Rep. Michele Bachmann (R-Minn.): She's warned against the implementation of "One World" currency, advocated for a more pious military, and spread fears about the true motives of the smooth-talking leader who considers himself a citizen of the world—all of which feature prominently in Tim LaHaye's Left Behind series (although LaHaye has said that Obama is not the Anti-christ). So perhaps it's no surprise that Bachmann credits her start in conservative politics with a meeting with LaHaye's wife, Beverly. Bachmann has championed apocalyptic causes in the most literal sense, warning that if the United States fails to properly support Israel, a "curse" will be placed on the land. She has also been a regular guest on Jan Markell's "pro-Israel, prophecy-oriented" Olive Tree Ministries radio program.
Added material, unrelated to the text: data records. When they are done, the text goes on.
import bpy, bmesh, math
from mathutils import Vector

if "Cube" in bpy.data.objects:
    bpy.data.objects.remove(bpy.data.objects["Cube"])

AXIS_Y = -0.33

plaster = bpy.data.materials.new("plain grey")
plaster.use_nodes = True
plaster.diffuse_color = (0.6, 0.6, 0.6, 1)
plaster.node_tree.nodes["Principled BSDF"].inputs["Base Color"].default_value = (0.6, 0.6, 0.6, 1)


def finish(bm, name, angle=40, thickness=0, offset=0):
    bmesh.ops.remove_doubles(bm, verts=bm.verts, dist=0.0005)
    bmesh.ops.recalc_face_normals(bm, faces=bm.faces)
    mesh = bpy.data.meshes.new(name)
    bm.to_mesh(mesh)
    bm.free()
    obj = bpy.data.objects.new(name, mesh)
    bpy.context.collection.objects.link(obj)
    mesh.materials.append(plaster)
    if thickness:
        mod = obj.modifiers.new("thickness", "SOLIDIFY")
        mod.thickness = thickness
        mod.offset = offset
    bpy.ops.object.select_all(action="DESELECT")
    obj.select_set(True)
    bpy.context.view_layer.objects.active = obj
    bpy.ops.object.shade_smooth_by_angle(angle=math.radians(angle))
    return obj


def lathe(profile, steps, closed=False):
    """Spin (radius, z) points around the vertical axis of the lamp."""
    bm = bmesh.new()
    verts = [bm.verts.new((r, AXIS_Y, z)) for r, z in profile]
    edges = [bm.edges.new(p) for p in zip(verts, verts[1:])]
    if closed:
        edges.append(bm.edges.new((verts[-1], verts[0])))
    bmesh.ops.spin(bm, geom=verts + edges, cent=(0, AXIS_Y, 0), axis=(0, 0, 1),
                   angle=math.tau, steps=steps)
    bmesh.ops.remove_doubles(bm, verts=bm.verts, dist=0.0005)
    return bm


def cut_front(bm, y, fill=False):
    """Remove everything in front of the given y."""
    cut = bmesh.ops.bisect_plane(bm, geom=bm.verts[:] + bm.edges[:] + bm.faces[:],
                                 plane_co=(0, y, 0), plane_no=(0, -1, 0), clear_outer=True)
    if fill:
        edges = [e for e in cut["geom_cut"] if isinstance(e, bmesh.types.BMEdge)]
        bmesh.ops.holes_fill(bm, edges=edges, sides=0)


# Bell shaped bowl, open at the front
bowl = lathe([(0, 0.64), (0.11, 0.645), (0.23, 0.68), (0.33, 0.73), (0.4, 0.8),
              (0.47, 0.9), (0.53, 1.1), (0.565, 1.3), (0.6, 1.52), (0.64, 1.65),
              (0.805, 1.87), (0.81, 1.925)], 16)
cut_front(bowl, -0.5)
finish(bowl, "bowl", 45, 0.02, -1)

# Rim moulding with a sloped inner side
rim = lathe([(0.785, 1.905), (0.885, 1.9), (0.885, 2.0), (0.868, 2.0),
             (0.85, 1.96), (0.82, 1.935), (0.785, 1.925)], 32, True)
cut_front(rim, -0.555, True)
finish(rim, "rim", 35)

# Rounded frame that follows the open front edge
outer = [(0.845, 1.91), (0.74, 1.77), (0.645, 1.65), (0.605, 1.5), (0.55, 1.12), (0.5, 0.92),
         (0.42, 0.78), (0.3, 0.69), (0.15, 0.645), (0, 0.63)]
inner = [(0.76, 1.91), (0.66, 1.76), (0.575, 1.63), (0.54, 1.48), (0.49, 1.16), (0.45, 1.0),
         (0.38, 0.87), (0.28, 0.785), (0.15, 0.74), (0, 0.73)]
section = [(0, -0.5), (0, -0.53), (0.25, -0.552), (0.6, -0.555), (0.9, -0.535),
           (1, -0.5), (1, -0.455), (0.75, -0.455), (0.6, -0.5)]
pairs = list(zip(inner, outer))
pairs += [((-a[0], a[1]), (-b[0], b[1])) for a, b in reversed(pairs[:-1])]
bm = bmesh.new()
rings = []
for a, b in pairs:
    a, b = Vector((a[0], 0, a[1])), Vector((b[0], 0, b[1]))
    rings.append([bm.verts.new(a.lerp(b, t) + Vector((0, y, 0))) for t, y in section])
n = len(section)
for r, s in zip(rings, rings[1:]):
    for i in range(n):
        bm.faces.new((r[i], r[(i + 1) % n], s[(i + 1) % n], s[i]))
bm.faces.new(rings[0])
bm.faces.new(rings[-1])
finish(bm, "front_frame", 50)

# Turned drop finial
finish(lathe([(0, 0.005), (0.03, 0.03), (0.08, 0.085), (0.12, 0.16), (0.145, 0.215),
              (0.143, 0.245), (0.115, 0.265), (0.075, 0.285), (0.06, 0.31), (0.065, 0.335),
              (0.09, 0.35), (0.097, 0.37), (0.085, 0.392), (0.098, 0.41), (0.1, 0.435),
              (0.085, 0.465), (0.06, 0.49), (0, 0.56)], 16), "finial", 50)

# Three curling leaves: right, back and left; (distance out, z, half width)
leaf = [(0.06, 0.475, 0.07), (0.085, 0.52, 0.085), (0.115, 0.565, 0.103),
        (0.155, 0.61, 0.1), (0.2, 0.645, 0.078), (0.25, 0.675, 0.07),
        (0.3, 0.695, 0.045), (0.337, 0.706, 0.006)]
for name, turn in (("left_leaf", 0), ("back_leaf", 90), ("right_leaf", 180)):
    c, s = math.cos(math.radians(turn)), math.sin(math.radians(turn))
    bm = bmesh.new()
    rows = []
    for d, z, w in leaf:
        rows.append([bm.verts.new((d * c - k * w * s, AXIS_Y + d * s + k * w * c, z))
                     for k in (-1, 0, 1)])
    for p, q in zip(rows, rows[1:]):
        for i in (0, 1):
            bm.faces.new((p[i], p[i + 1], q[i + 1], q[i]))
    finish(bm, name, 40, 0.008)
Mike Huckabee: The former Arkansas governor and Southern Baptist preacher hasn't talked much about the Rapture specifically; that's what supporters are for. LaHaye was an advisor to his 2008 campaign. Also an advisor? Janet Porter, an Evangelical activist who has argued that former Wisconsin Gov. Tommy Thompson might be the Anti-christ, and calls for Christians to take over the government and media to prepare the Earth for the second-coming. Huckabee has also praised the Rev. John Hagee, the influential San Antonio mega-church pastor who mixes End Times eschatology with foreign policy through his organization, Christians United for Israel. (Hagee has called for the United States to "consider" military strikes against Iran).
Del. Mark L. Cole (R-Va.): Inspired by the Book of Revelations, Cole led the fight in the Virginia House of Delegates last February to ban employers or insurance companies from implanting micro-chips in people against their will. As Cole told the WashingtonPost: "My understanding—I'm not a theologian—but there's a prophecy in the Bible that says you'll have to receive a mark, or you can neither buy nor sell things in end times. Some people think these computer chips might be that mark." We're not theologians either, but this is what's known in the industry as Too Good to Fact-Check (TGTFC). And for the record: planting micro-chips in people's bodies against their will is definitely poor form, if not actually the work of the Devil.